… as much or as little you want. Using a website builder is the cheapest option but requires effort on your part. Web development agencies offer complete solutions, higher expertise, and better web building. But that would set you back by $10,000. There would also be recurring costs of maintenance around $500 to $1000 per year.
Freelancers stand somewhere in the middle of this spectrum, both in terms of cost and quality of results.
Depending on your needs and the depth of your pockets, you can select any of these methods to build a modern website.
In the past, businesses and institutions could purchase and maintain their computer services and resources. The IT department would be responsible for buying, maintaining, and managing the company’s computers, storage, and networks, which required a lot of space. The systems would also get outdated progressively while better ones emerged at lower prices. As on-premises infrastructure continued to become unsustainable, cloud computing was born.
Read on to learn more about cloud computing and how it works.
What is Cloud Computing?
Cloud computing refers to accessing computing resources like servers, databases, storage, intelligence, networking, and analytics over the internet. Cloud computing comes in three key forms: public, private, and hybrid. Public cloud computing refers to web-based computing services that companies like Google and Amazon provide, while private cloud services are accessed using a secure internet connection. Hybrid cloud computing combines public and private cloud computing to give you the best of both worlds and offers more tailored IT solutions.
A distinctive characteristic of cloud computing is that it is provided and managed by someone else. Therefore, you are not responsible for computer resources such as licenses and software upgrades. You can only access cloud computing services on a subscription basis where you pay for the services whenever you need them, just like you would other utilities. The pay-as-you-go method eliminates the need for acquiring your own computer resources, especially when you have unpredictable needs.
Types of Cloud Computing
Cloud computing services come in three main types, Infrastructure as a Service, Platform as a Service, and Software as a Service. While they all have their unique differences based on what they offer, the three service models can also interact and form one comprehensive cloud computing model.
Infrastructure as a Service (IaaS)
IaaS is the most common cloud computing model. It offers the fundamental cloud computing infrastructure, including storage drives, servers, processing, networks, and operating systems. Businesses can, therefore, scale their services as they deem fit, depending on their needs. It also makes it unnecessary to have hardware in the office. IaaS is available in private, public, or hybrid infrastructure and is ideal for small businesses that need to find cost-effective solutions.
Platform as a Service (PaaS)
Unlike IaaS, PaaS offers both fundamental hardware as well as a software framework. However, it supports the fast and seamless development of applications so that companies can run them on their own. It is ideal for companies where developers work on multiple projects at once and is also scalable. For example, you can develop an eCommerce platform that runs entirely on the provider’s servers.
Software as a Service (SaaS)
Here, the consumer uses web applications that already run on the provider’s cloud.
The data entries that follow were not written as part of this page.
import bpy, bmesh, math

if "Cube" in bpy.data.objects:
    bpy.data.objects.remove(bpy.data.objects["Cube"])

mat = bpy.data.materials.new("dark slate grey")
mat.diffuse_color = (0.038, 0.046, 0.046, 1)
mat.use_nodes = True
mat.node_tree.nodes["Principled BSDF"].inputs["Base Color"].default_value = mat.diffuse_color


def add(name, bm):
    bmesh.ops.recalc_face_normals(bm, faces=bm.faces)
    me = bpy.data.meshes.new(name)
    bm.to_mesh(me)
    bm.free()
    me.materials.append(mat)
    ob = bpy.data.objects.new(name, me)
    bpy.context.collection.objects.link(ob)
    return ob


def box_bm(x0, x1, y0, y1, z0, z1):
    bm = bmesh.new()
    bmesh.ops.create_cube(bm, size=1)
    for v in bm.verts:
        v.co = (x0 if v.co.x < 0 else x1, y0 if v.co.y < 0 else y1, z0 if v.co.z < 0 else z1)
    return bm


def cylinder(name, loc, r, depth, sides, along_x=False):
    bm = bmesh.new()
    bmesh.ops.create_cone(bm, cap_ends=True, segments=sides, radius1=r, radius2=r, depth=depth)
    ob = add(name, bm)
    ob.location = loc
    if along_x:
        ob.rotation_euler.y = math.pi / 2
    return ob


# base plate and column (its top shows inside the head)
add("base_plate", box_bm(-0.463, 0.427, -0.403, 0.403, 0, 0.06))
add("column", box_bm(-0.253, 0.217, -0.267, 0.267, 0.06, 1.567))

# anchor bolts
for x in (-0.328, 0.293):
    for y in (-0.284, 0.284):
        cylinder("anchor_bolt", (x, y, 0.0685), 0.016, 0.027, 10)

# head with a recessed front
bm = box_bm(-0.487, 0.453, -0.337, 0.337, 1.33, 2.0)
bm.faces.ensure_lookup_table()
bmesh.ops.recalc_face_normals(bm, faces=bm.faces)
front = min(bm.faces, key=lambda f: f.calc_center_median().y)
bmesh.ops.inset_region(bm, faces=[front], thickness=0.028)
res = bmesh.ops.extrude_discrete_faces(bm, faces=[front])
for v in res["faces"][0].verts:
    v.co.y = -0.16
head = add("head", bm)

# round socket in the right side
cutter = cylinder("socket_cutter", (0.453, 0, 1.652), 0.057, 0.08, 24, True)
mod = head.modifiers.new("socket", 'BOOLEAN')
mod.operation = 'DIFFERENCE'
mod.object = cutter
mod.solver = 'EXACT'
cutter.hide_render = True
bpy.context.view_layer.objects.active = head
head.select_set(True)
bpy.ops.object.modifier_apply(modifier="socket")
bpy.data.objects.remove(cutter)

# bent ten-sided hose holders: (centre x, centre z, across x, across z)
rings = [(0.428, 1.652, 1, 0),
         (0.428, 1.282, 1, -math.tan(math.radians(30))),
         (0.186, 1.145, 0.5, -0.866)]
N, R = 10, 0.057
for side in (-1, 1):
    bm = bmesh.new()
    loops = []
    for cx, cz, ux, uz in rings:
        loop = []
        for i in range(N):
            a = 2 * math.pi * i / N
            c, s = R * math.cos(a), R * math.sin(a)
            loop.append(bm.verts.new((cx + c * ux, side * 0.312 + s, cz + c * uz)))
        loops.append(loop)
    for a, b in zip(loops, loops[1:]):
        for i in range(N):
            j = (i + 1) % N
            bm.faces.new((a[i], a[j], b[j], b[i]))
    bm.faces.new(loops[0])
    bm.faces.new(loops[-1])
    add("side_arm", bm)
You can access the applications through a browser or program interface. However, the consumer does not control the underlying infrastructure or applications except for specific application settings. SaaS is ideal for applications that require a lot of mobile or web access and is great for CRM. A great example of SaaS is Google Documents. – Read more